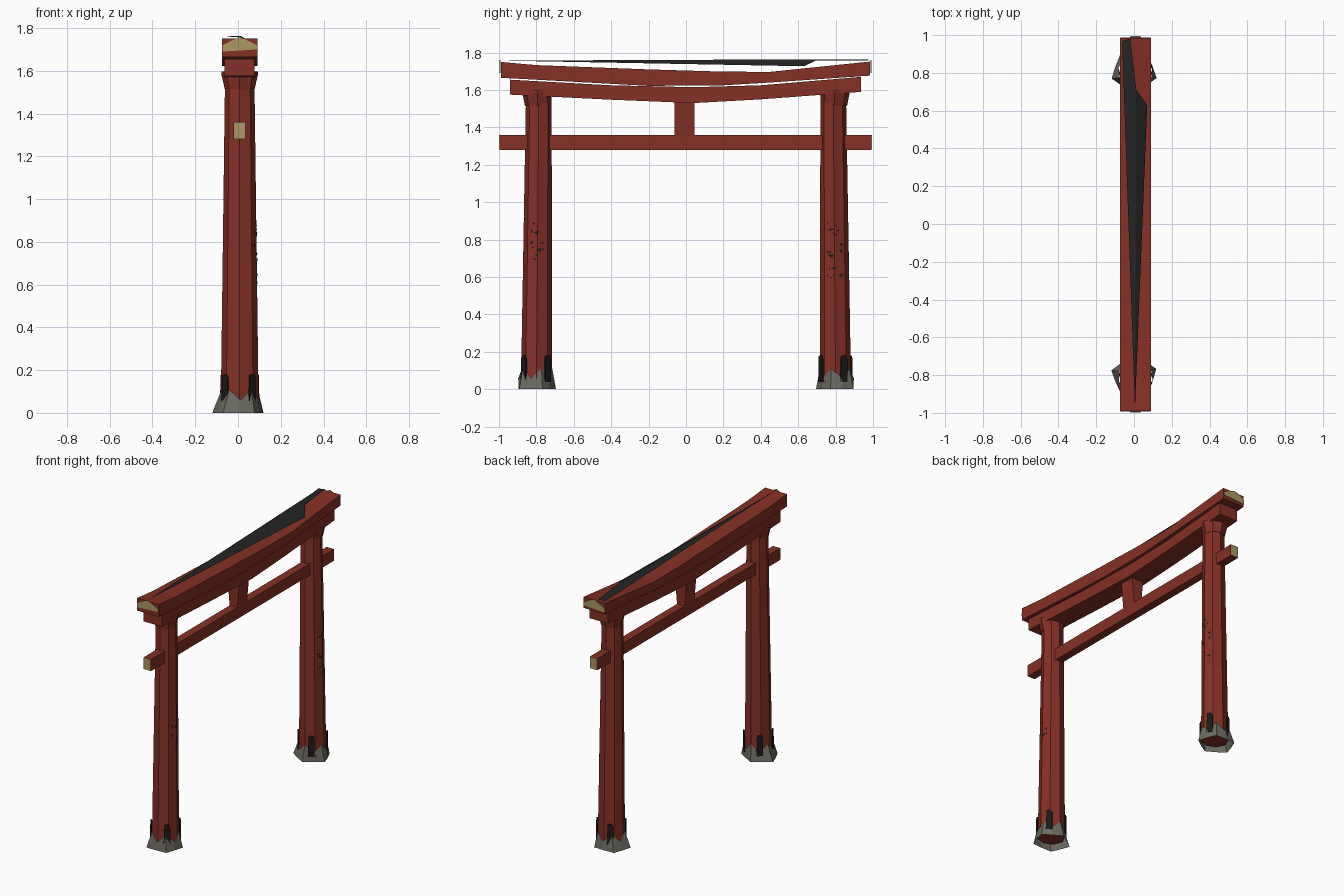
import bpy, bmesh, math, random
from mathutils import Vector

random.seed(4)
if "Cube" in bpy.data.objects:
    bpy.data.objects.remove(bpy.data.objects["Cube"], do_unlink=True)


def material(name, rgb):
    m = bpy.data.materials.new(name)
    m.use_nodes = True
    m.diffuse_color = (*rgb, 1)
    m.node_tree.nodes["Principled BSDF"].inputs["Base Color"].default_value = (*rgb, 1)
    m.node_tree.nodes["Principled BSDF"].inputs["Roughness"].default_value = 0.9
    return m


RED = material("vermilion red", (0.235, 0.030, 0.019))
STONE = material("grey stone", (0.150, 0.148, 0.122))
TAN = material("pale wood", (0.420, 0.310, 0.125))
ROOF = material("dark slate", (0.017, 0.019, 0.019))
BLACK = material("black paint", (0.010, 0.010, 0.010))
CX = 0.008  # centre line of the timber


def build(name, verts, faces, mat, fix_normals=True):
    bm = bmesh.new()
    vs = [bm.verts.new(v) for v in verts]
    for f in faces:
        bm.faces.new([vs[i] for i in f])
    if fix_normals:
        bmesh.ops.recalc_face_normals(bm, faces=bm.faces)
    me = bpy.data.meshes.new(name)
    bm.to_mesh(me)
    bm.free()
    me.materials.append(mat)
    ob = bpy.data.objects.new(name, me)
    bpy.context.collection.objects.link(ob)
    return ob


def loft(name, rings, mat, caps=True):
    """Skin a list of rings that all have the same number of points."""
    n = len(rings[0])
    verts = [p for r in rings for p in r]
    faces = [(k * n + i, k * n + (i + 1) % n, (k + 1) * n + (i + 1) % n, (k + 1) * n + i)
             for k in range(len(rings) - 1) for i in range(n)]
    if caps:
        faces += [tuple(range(n)), tuple(range(len(verts) - n, len(verts)))]
    return build(name, verts, faces, mat)


def beam(name, stations, half, mat=RED):
    """Beam along y through (y, bottom, top) stations."""
    return loft(name, [[(CX - half, y, b), (CX + half, y, b), (CX + half, y, t), (CX - half, y, t)]
                       for y, b, t in stations], mat)


def ring(cx, cy, rx, ry, z, n=8, turn=0.0):
    return [(cx + rx * math.cos(turn + math.tau * i / n),
             cy + ry * math.sin(turn + math.tau * i / n), z) for i in range(n)]


# Sagging double lintel
beam("lower_lintel", [(-0.94, 1.575, 1.655), (-0.4, 1.548, 1.625), (0.04, 1.53, 1.615),
                      (0.4, 1.55, 1.625), (0.935, 1.59, 1.67)], 0.07)
beam("upper_lintel", [(-0.99, 1.665, 1.75), (-0.8, 1.655, 1.733), (-0.2, 1.622, 1.71),
                      (0.2, 1.625, 1.698), (0.45, 1.64, 1.697), (0.985, 1.677, 1.752)], 0.083)

# Tie beam and centre strut
beam("tie_beam", [(-0.995, 1.28, 1.36), (0.99, 1.28, 1.36)], 0.028)
loft("centre_strut", [[(CX + x * w, -0.008 + y, z) for x, y in
                       ((-1, -0.053), (1, -0.053), (1, 0.053), (-1, 0.053))]
                      for w, z in ((0.028, 1.35), (0.045, 1.54))], RED)

# Pale end caps on both beams
for side, label in ((-1, "front"), (1, "back")):
    y = side * 0.9915 - 0.0025
    gable = [(-0.08, 1.69), (0.08, 1.70), (0.08, 1.72), (0, 1.76), (-0.08, 1.72)]
    loft(label + "_gable_cap", [[(CX + x, yy, z) for x, z in gable]
                                for yy in (y - 0.002, y + 0.002)], TAN)
    y = side * 0.9945 - 0.0025
    beam(label + "_tie_cap", [(y - 0.002, 1.281, 1.359), (y + 0.002, 1.281, 1.359)], 0.027, TAN)

# Thin folded roof sheet
build("roof_sheet",
      [(0.005, -0.98, 1.757), (0.07, 0.63, 1.727), (0.012, 0.71, 1.764),
       (-0.02, 0.98, 1.764), (-0.063, 0.97, 1.757)],
      [(0, 1, 2), (0, 2, 3), (0, 3, 4)], ROOF, False)


def post(label, side, turn):
    # Tapered post: inner edge upright, outer edge leaning in
    def centre(z):
        return side * (0.80 - 0.013 * z / 1.55)

    def radius(z):
        k = z / 1.55
        return 0.089 - 0.02 * k, 0.083 - 0.014 * k

    def section(z):
        return ring(CX, centre(z), *radius(z), z)

    loft(label + "_post", [section(0.03), section(1.56)], RED)

    # Flared capital
    cy = side * 0.795
    loft(label + "_capital", [ring(CX, cy, 0.07, 0.066, 1.515), ring(CX, cy, 0.086, 0.08, 1.585),
                              ring(CX, cy, 0.086, 0.08, 1.597)], RED)

    # Jagged stone footing, open underneath
    n = 10
    base, crown = [], []
    for i in range(n):
        a = turn + math.tau * i / n
        r = 0.125 if i % 2 == 0 else 0.104
        base.append((r * math.cos(a), side * 0.805 + 0.88 * r * math.sin(a), 0))
        r = 0.088 if i % 2 == 0 else 0.094
        crown.append((CX + r * math.cos(a), side * 0.803 + r * math.sin(a),
                      0.11 if i % 2 == 0 else 0.06))
    loft(label + "_footing", [base, crown], STONE, caps=False)

    # Black tongues of paint round the foot of the post
    for i in range(4):
        a = math.radians(35) + math.tau * i / 4 + turn * 0.3
        out, along = Vector((math.cos(a), math.sin(a), 0)), Vector((-math.sin(a), math.cos(a), 0))
        mid = Vector((CX, centre(0.1), 0))
        outline = [(-0.022, 0.04), (0.02, 0.04), (0.02, 0.16), (0.008, 0.182), (-0.016, 0.178)]
        loft(f"{label}_paint_tongue_{i}",
             [[mid + out * r + along * w + Vector((0, 0, z)) for w, z in outline]
              for r in (0.086, 0.094)], BLACK)

    # Worn flecks of black paint on the +x faces of the post
    groups = (0.86, 0.75, 0.63) if side > 0 else (0.87, 0.76, 0.72)
    verts, faces = [], []
    for z0 in groups:
        for _ in range(7 if side > 0 else 4):
            z = z0 + random.uniform(-0.035, 0.035)
            off = random.uniform(-0.04, 0.04)
            rx, ry = radius(z)
            slope = (1 - math.cos(math.pi / 4)) * rx / (math.sin(math.pi / 4) * ry)
            w, h = random.uniform(0.003, 0.014), random.uniform(0.006, 0.018)
            k = len(verts)
            for dy, dz in ((-w, 0), (w * 0.3, -h), (w, h * 0.4)):
                y = off + dy
                verts.append((CX + rx - slope * abs(y) + 0.004, centre(z) + y, z + dz))
            faces.append((k, k + 1, k + 2))
    build(label + "_paint_flecks", verts, faces, BLACK, False)


post("front", -1, 0.35)
post("back", 1, -0.3)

-=-=-

• **Your assignment**: Scan the material above for the string "caps" and return the lines that hold it.

• **Expected answer**:
def loft(name, rings, mat, caps=True):
    if caps:
# Pale end caps on both beams
    loft(label + "_footing", [base, crown], STONE, caps=False)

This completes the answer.